ASSIGNMENT>
The lines from the one containing "(0.168, 0.138)], UPRIGHT)" through the end of the entries are what to output; reproduce them exactly and add nothing.

DATA FOR THIS TASK>
------------------------

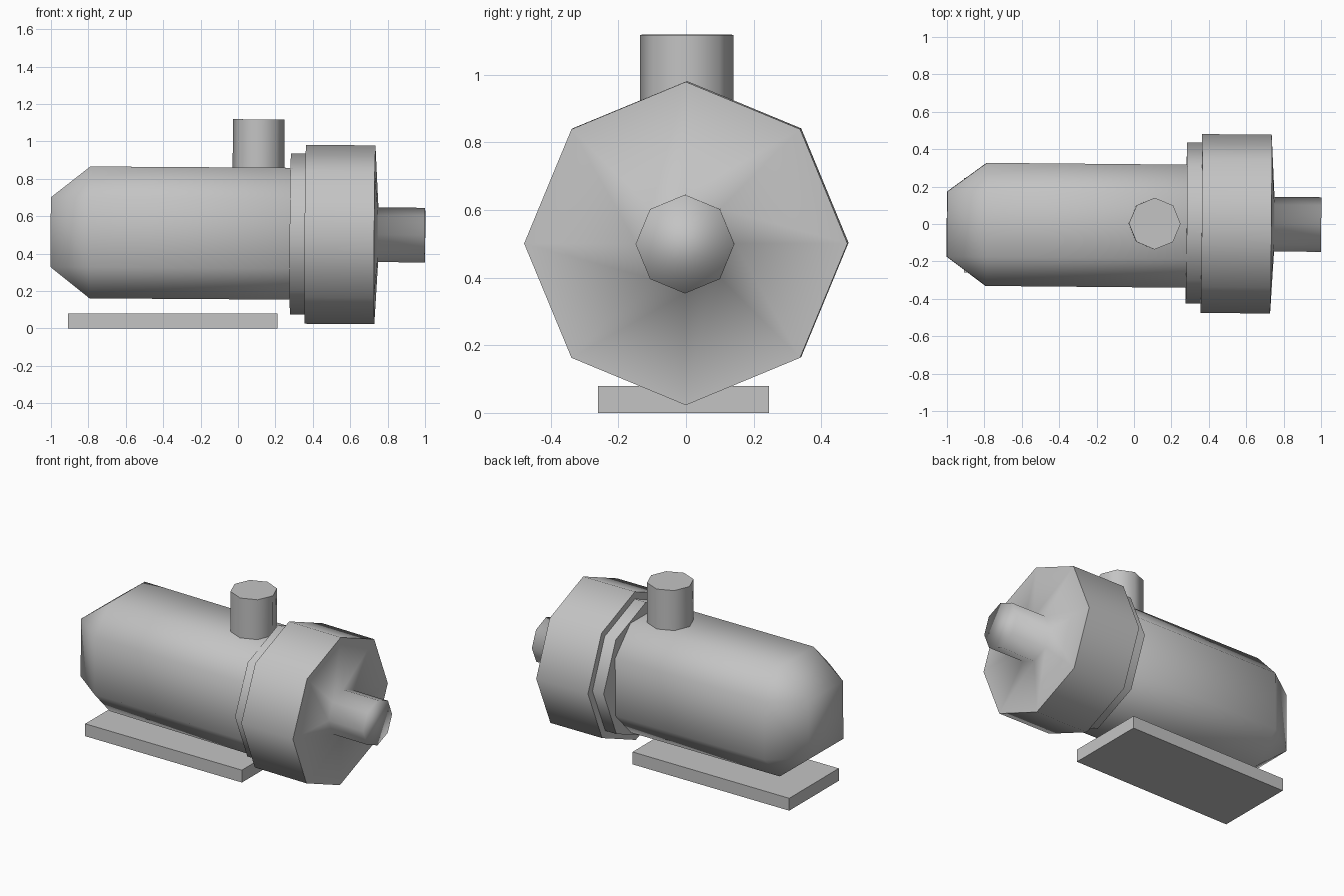
import bpy, bmesh, math
from mathutils import Matrix

if "Cube" in bpy.data.objects:
    bpy.data.objects.remove(bpy.data.objects["Cube"], do_unlink=True)

SIDES = 8
# The pump sits very slightly askew on its base
TILT = Matrix.Rotation(-0.009, 4, "Z") @ Matrix.Rotation(0.0065, 4, "Y")
LYING = Matrix.Rotation(math.pi / 2, 4, "Y")
UPRIGHT = Matrix.Identity(4)

grey = bpy.data.materials.new("plain grey")
grey.use_nodes = True
colour = (0.55, 0.55, 0.55, 1)
grey.diffuse_color = colour
grey.node_tree.nodes["Principled BSDF"].inputs["Base Color"].default_value = colour


def finish(name, bm, centre, turn):
    bm.transform(Matrix.Translation(centre) @ turn)
    bmesh.ops.recalc_face_normals(bm, faces=bm.faces)
    mesh = bpy.data.meshes.new(name)
    bm.to_mesh(mesh)
    bm.free()
    mesh.materials.append(grey)
    bpy.context.collection.objects.link(bpy.data.objects.new(name, mesh))


def turned(name, centre, profile, axis=LYING):
    """Octagonal turning from (distance along axis, radius) rows; first two rims are crisp."""
    bm = bmesh.new()
    rings = []
    for along, radius in profile:
        angles = [math.tau * i / SIDES for i in range(SIDES)]
        rings.append([bm.verts.new((radius * math.cos(t), radius * math.sin(t), along))
                      for t in angles])
    for r, s in zip(rings, rings[1:]):
        for i in range(SIDES):
            j = (i + 1) % SIDES
            bm.faces.new((r[i], r[j], s[j], s[i]))
    bm.faces.new(rings[0])
    bm.faces.new(rings[-1])
    for f in bm.faces:
        f.smooth = True
    for ring in rings[:2]:
        for i in range(SIDES):
            bm.edges.get((ring[i], ring[(i + 1) % SIDES])).smooth = False
    finish(name, bm, centre, TILT @ axis)


# Motor body: long box with broad bevels, shaded smooth
bm = bmesh.new()
bmesh.ops.create_cube(bm, size=1, matrix=Matrix.Diagonal((1.686, 1, 1, 1)))
bmesh.ops.bevel(bm, geom=bm.edges[:], offset=0.236, offset_type="OFFSET",
                segments=1, affect="EDGES")
for f in bm.faces:
    f.smooth = True
finish("motor_body", bm, (-0.25, -0.007, 0.51),
       TILT @ Matrix.Diagonal((0.89, 0.658, 0.705, 1)))

# Narrow collar behind the pump head
turned("collar", (0.325, 0.005, 0.505), [(-0.045, 0.43), (0.045, 0.43)])

# Pump head blending into the inlet stub
turned("pump_head_and_inlet", (0.55, 0.001, 0.502),
       [(-0.19, 0.478), (0.182, 0.478), (0.2, 0.146), (0.45, 0.146)])

# Upright outlet pipe
turned("outlet_pipe", (0.11, 0.002, 0.95), [(-0.168, 0.138), (0.168, 0.138)], UPRIGHT)

# Flat base plate
bm = bmesh.new()
bmesh.ops.create_cube(bm, size=1)
finish("base_plate", bm, (-0.35, -0.007, 0.04), Matrix.Diagonal((1.12, 0.506, 0.08, 1)))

------------------------

RESPONSE TO THIS EXERCISE>
turned("outlet_pipe", (0.11, 0.002, 0.95), [(-0.168, 0.138), (0.168, 0.138)], UPRIGHT)

# Flat base plate
bm = bmesh.new()
bmesh.ops.create_cube(bm, size=1)
finish("base_plate", bm, (-0.35, -0.007, 0.04), Matrix.Diagonal((1.12, 0.506, 0.08, 1)))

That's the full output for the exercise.